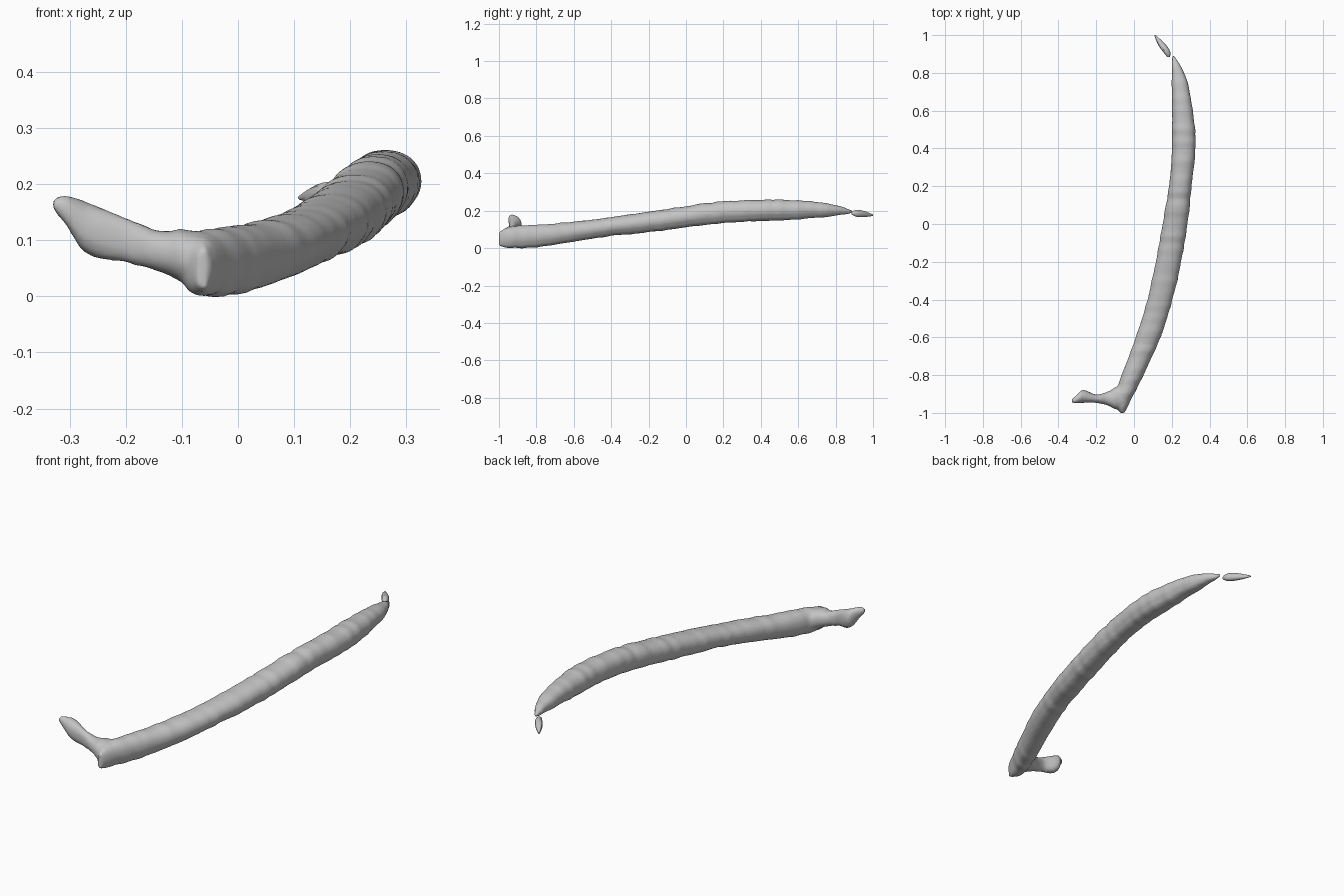
import bpy, bmesh, math, random
from mathutils import Vector

cube = bpy.data.objects.get("Cube")
if cube:
    bpy.data.objects.remove(cube, do_unlink=True)

random.seed(4)
bone = bpy.data.materials.new("bone_grey")
bone.use_nodes = True
colour = (0.55, 0.55, 0.55, 1)
bone.diffuse_color = colour
bone.node_tree.nodes["Principled BSDF"].inputs["Base Color"].default_value = colour


def smooth_interp(stations, t):
    """Catmull-Rom blend of station rows at parameter t."""
    i = min(int(t), len(stations) - 2)
    f = t - i
    a, b, c, d = (stations[max(0, min(len(stations) - 1, k))] for k in range(i - 1, i + 3))
    return [q + 0.5 * f * (r - p + f * (2 * p - 5 * q + 4 * r - s + f * (3 * (q - r) + s - p)))
            for p, q, r, s in zip(a, b, c, d)]


def loft(bm, stations, along_x=False, steps=4, sides=20, rough=0.0, flange=0.0):
    """Loft rounded sections; rows are position, side min, side max, z min, z max."""
    rings = []
    count = (len(stations) - 1) * steps
    for n in range(count + 1):
        pos, lo, hi, bot, top = smooth_interp(stations, n / steps)
        wobble = 1 + random.uniform(-rough, rough)
        shift = random.uniform(-rough, rough) * 0.05
        ring = []
        for k in range(sides):
            a = math.tau * k / sides
            c, s = math.cos(a), math.sin(a)
            # slightly squared section, with a ridge low on the outer side
            u = math.copysign(abs(c) ** 0.9, c) * wobble
            v = math.copysign(abs(s) ** 0.9, s) * wobble
            groove = flange * math.exp(-((a - 5.75) / 0.22) ** 2)
            u -= groove
            side = (lo + hi) / 2 + u * (hi - lo) / 2
            z = (bot + top) / 2 + v * (top - bot) / 2 + shift
            ring.append(bm.verts.new((pos, side, z) if along_x else (side, pos, z)))
        rings.append(ring)
    for r, q in zip(rings, rings[1:]):
        for k in range(sides):
            j = (k + 1) % sides
            bm.faces.new((r[k], r[j], q[j], q[k]))
    bm.faces.new(rings[0])
    bm.faces.new(rings[-1])


def finish(bm, name, voxel=None):
    bmesh.ops.recalc_face_normals(bm, faces=bm.faces[:])
    mesh = bpy.data.meshes.new(name)
    bm.to_mesh(mesh)
    bm.free()
    mesh.materials.append(bone)
    obj = bpy.data.objects.new(name, mesh)
    bpy.context.collection.objects.link(obj)
    bpy.ops.object.select_all(action="DESELECT")
    obj.select_set(True)
    bpy.context.view_layer.objects.active = obj
    if voxel:
        # Fuse the overlapping lofts into one skin
        remesh = obj.modifiers.new("fuse", "REMESH")
        remesh.mode = "VOXEL"
        remesh.voxel_size = voxel
        relax = obj.modifiers.new("relax", "SMOOTH")
        relax.factor = 0.5
        relax.iterations = 3
        bpy.ops.object.modifier_apply(modifier=remesh.name)
        bpy.ops.object.modifier_apply(modifier=relax.name)
        bpy.ops.object.shade_smooth()
    else:
        bpy.ops.object.shade_smooth_by_angle(angle=math.radians(40))
    return obj


# Long curved shaft: y, x min, x max, z min, z max
shaft = [
    (-1.0, -.075, -.05, .01, .09), (-.93, -.105, -.015, 0, .115),
    (-.8, -.065, .05, .005, .125), (-.6, .01, .14, .035, .14),
    (-.4, .07, .205, .065, .167), (-.2, .115, .25, .085, .195),
    (0, .15, .285, .11, .225), (.2, .185, .305, .133, .25),
    (.4, .2, .327, .145, .26), (.6, .2, .313, .153, .257),
    (.78, .2, .275, .17, .235), (.89, .2, .215, .187, .203)]

# Side neck and knobbed head: x, y min, y max, z min, z max
neck = [
    (-.33, -.945, -.925, .155, .175), (-.305, -.95, -.908, .125, .18),
    (-.27, -.947, -.878, .075, .168), (-.2, -.947, -.903, .06, .14),
    (-.14, -.96, -.888, .045, .117), (-.1, -.98, -.865, .025, .12),
    (-.06, -.985, -.84, .01, .115)]

bm = bmesh.new()
loft(bm, shaft, steps=6, rough=0.035, flange=0.09)
loft(bm, neck, along_x=True, rough=0.02)
finish(bm, "rib_shaft_and_neck", voxel=0.008)

# Small loose splinter beyond the far tip: y, x min, x max, z min, z max
splinter = [
    (.885, .175, .19, .18, .195), (.91, .155, .192, .167, .205),
    (.95, .127, .168, .165, .2), (1.0, .107, .115, .172, .18)]
bm = bmesh.new()
loft(bm, splinter, steps=3, sides=10)
finish(bm, "tip_splinter")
::::::::::
* Directions
Every line above that contains the word "name" should be reported.

* Exercise result
def finish(bm, name, voxel=None):
    mesh = bpy.data.meshes.new(name)
    obj = bpy.data.objects.new(name, mesh)
        bpy.ops.object.modifier_apply(modifier=remesh.name)
        bpy.ops.object.modifier_apply(modifier=relax.name)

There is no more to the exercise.